REQUIREMENT:
Show every line of the data that contains the string "tips".

----- SOURCE RECORDS -----

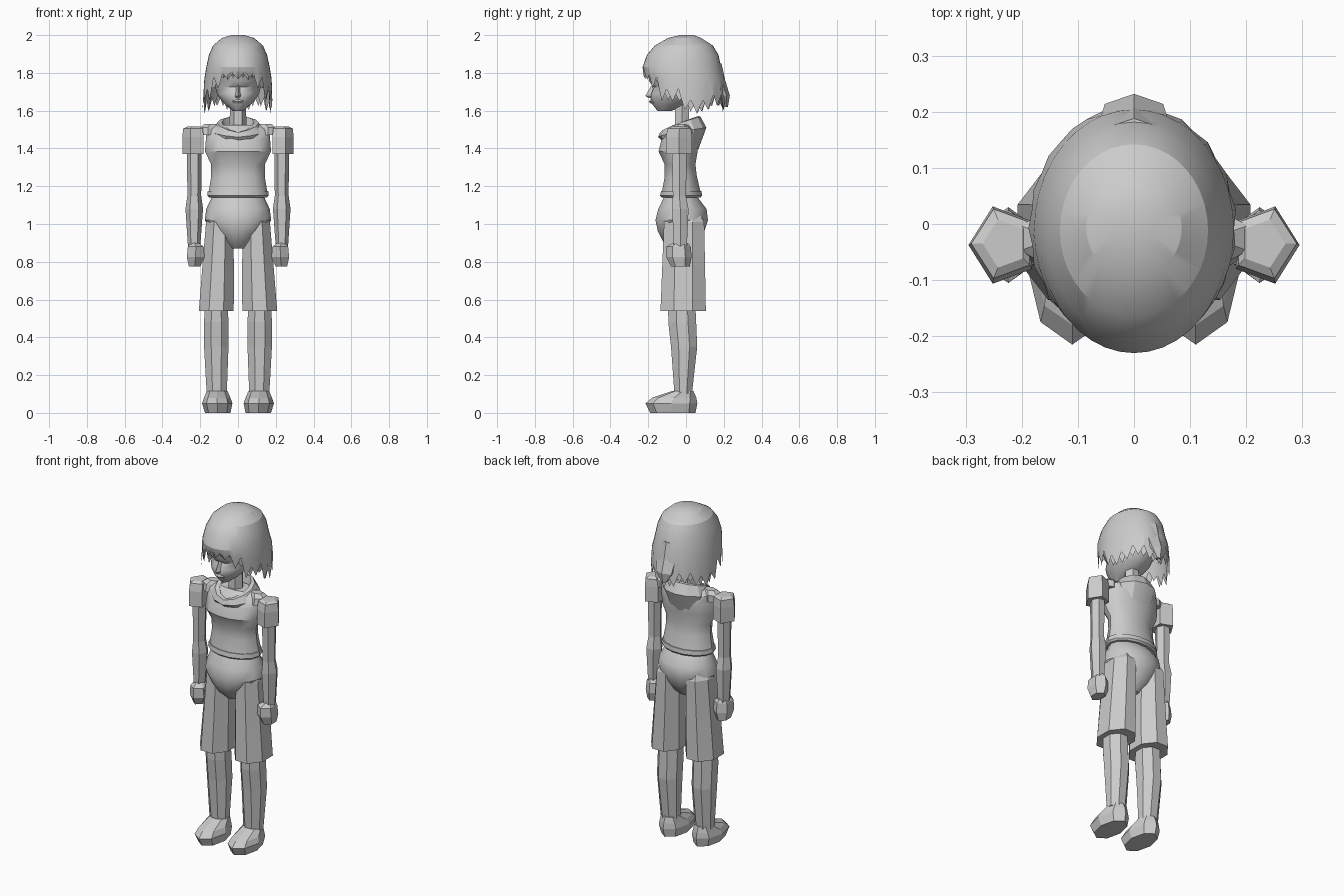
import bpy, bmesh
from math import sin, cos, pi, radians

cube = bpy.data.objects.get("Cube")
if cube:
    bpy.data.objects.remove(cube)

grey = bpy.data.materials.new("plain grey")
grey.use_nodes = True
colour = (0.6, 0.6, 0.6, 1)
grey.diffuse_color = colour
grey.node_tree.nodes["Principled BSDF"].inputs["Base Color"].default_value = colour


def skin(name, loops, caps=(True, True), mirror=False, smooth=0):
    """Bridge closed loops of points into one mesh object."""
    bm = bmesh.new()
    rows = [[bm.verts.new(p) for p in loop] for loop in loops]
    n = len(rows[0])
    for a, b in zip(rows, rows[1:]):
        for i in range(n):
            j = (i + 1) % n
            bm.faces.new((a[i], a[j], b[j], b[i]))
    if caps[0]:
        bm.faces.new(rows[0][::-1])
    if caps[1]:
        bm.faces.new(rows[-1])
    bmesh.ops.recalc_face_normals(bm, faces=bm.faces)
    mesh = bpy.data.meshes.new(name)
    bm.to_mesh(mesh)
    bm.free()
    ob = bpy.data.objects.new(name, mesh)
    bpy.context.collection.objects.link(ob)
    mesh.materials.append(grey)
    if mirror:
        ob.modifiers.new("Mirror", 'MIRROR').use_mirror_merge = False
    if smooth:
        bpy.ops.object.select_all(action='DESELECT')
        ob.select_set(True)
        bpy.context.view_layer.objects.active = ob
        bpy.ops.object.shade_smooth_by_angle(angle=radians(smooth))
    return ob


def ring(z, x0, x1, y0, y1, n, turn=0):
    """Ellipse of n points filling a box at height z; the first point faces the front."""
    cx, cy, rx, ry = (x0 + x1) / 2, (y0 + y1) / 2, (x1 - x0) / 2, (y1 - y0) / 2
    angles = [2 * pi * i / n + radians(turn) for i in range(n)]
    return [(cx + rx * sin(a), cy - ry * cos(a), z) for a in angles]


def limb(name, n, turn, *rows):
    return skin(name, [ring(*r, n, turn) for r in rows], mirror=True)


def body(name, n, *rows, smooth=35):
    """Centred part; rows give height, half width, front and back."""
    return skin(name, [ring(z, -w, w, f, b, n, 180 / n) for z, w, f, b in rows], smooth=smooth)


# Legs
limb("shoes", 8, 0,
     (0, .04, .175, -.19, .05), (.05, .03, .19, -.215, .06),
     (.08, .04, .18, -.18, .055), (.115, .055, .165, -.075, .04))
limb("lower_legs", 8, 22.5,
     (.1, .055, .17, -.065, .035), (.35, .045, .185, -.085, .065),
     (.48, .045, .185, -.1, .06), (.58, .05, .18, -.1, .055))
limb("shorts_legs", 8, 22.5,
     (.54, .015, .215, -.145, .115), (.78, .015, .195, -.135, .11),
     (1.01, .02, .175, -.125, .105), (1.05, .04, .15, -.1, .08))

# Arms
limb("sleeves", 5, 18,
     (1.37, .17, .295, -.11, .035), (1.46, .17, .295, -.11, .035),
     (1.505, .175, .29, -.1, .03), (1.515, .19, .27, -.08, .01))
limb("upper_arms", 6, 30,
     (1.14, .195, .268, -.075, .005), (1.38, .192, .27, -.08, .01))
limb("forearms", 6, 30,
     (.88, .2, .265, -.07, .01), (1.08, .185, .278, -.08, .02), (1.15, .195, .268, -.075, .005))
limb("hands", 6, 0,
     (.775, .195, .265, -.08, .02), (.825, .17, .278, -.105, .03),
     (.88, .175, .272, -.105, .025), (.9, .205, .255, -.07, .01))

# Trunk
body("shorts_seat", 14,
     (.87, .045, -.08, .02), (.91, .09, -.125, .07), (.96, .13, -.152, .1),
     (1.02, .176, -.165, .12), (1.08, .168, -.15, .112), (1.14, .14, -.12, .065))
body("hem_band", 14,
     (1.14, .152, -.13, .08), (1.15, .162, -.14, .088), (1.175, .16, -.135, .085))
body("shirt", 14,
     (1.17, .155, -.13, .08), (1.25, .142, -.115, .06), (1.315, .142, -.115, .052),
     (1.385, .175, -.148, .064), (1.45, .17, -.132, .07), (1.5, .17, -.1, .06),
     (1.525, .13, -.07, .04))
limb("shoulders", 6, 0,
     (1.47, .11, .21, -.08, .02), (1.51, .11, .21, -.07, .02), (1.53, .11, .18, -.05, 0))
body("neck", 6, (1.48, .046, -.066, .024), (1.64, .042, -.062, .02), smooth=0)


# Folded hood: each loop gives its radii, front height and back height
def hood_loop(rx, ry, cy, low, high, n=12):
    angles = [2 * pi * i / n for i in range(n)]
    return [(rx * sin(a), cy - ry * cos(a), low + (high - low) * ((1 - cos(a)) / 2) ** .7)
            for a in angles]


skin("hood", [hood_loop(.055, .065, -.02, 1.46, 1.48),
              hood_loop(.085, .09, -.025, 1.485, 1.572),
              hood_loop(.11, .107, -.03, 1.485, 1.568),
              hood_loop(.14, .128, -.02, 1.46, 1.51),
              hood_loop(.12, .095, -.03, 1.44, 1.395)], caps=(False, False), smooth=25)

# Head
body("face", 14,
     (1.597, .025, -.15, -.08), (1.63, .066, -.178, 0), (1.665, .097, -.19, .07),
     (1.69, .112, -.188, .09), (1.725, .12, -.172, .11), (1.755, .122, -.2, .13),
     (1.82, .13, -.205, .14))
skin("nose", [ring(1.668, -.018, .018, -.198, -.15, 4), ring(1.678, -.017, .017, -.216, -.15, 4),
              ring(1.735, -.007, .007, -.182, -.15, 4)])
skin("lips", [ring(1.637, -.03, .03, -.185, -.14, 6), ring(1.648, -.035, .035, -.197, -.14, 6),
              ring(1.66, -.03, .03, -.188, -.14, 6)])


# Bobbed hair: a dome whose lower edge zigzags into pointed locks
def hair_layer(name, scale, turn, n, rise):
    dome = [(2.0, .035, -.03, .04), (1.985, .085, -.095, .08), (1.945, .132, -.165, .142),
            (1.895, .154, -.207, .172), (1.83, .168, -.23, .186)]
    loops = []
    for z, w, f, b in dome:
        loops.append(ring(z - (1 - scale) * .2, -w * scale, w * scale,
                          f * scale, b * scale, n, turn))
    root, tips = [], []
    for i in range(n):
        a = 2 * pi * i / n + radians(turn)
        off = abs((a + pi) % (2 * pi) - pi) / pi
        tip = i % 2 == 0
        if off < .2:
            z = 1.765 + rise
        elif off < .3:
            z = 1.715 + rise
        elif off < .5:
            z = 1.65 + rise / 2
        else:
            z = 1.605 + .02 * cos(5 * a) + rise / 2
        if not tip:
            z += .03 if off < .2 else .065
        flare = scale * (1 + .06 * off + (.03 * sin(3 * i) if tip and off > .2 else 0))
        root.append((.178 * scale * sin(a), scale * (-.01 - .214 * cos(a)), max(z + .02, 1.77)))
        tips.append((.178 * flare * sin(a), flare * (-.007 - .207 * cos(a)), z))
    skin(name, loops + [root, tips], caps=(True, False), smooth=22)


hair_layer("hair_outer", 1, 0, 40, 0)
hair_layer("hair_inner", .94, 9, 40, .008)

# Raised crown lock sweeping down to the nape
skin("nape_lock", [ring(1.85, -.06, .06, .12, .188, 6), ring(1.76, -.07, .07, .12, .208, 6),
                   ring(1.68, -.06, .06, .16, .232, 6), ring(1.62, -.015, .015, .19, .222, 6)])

-----

WRITTEN REPLY:
    root, tips = [], []
        tips.append((.178 * flare * sin(a), flare * (-.007 - .207 * cos(a)), z))
    skin(name, loops + [root, tips], caps=(True, False), smooth=22)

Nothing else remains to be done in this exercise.